> Aim of the task:
Your answer should consist of every line from the records that holds the string "rings".

Plain-text document sources
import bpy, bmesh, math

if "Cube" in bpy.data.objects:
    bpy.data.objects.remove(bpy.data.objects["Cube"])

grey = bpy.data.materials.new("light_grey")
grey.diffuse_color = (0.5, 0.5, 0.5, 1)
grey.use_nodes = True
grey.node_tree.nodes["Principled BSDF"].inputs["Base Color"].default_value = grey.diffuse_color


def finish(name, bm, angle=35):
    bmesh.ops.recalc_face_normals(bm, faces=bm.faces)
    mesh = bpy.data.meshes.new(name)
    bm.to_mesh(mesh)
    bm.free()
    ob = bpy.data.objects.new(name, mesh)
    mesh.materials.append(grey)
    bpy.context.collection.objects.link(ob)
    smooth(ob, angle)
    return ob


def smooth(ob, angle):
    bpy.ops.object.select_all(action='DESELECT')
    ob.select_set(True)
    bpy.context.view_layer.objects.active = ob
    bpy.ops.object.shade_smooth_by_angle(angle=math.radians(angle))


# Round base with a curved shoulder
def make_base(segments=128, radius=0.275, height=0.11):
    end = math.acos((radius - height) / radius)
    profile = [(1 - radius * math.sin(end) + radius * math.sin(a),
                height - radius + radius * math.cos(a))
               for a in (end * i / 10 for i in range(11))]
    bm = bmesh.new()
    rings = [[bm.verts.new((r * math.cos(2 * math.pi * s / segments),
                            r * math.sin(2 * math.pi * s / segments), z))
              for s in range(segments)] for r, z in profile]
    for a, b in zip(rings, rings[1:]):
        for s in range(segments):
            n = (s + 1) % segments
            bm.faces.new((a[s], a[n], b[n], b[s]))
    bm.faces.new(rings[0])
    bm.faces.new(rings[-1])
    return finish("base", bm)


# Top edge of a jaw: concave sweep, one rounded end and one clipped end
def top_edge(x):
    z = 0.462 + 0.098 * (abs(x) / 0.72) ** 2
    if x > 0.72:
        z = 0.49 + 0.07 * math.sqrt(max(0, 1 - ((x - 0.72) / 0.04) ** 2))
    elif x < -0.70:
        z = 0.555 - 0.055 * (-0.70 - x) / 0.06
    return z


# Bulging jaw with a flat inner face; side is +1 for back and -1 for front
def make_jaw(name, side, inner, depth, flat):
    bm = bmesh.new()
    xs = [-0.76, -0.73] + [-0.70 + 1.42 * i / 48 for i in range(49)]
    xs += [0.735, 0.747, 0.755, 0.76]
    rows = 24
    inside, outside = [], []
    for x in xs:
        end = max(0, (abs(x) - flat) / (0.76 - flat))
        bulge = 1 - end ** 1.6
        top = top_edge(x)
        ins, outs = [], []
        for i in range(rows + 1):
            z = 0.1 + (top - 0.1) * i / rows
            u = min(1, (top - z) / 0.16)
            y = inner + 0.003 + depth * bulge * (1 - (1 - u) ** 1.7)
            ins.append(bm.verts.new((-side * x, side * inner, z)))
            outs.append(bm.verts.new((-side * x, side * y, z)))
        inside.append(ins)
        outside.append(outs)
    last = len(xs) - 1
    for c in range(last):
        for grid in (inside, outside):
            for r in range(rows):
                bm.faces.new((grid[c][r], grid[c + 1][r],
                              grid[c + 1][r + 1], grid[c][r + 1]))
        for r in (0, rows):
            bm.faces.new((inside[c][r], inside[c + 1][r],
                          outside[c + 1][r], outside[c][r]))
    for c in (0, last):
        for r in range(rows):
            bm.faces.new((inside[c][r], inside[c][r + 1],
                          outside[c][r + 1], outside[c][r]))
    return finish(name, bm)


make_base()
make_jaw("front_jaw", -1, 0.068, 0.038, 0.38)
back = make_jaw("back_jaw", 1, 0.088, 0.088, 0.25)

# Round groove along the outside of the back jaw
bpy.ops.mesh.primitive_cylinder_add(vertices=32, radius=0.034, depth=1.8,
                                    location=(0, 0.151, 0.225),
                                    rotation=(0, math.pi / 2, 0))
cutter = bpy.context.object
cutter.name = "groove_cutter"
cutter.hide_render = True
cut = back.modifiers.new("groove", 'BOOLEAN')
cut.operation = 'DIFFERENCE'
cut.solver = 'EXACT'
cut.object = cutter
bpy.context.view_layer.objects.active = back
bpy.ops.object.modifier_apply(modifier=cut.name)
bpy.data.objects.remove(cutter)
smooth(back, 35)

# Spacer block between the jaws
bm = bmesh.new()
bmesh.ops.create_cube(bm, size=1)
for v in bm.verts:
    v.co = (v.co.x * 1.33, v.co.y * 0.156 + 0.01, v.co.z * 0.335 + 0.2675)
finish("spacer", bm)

> Expected answer:
    rings = [[bm.verts.new((r * math.cos(2 * math.pi * s / segments),
    for a, b in zip(rings, rings[1:]):
    bm.faces.new(rings[0])
    bm.faces.new(rings[-1])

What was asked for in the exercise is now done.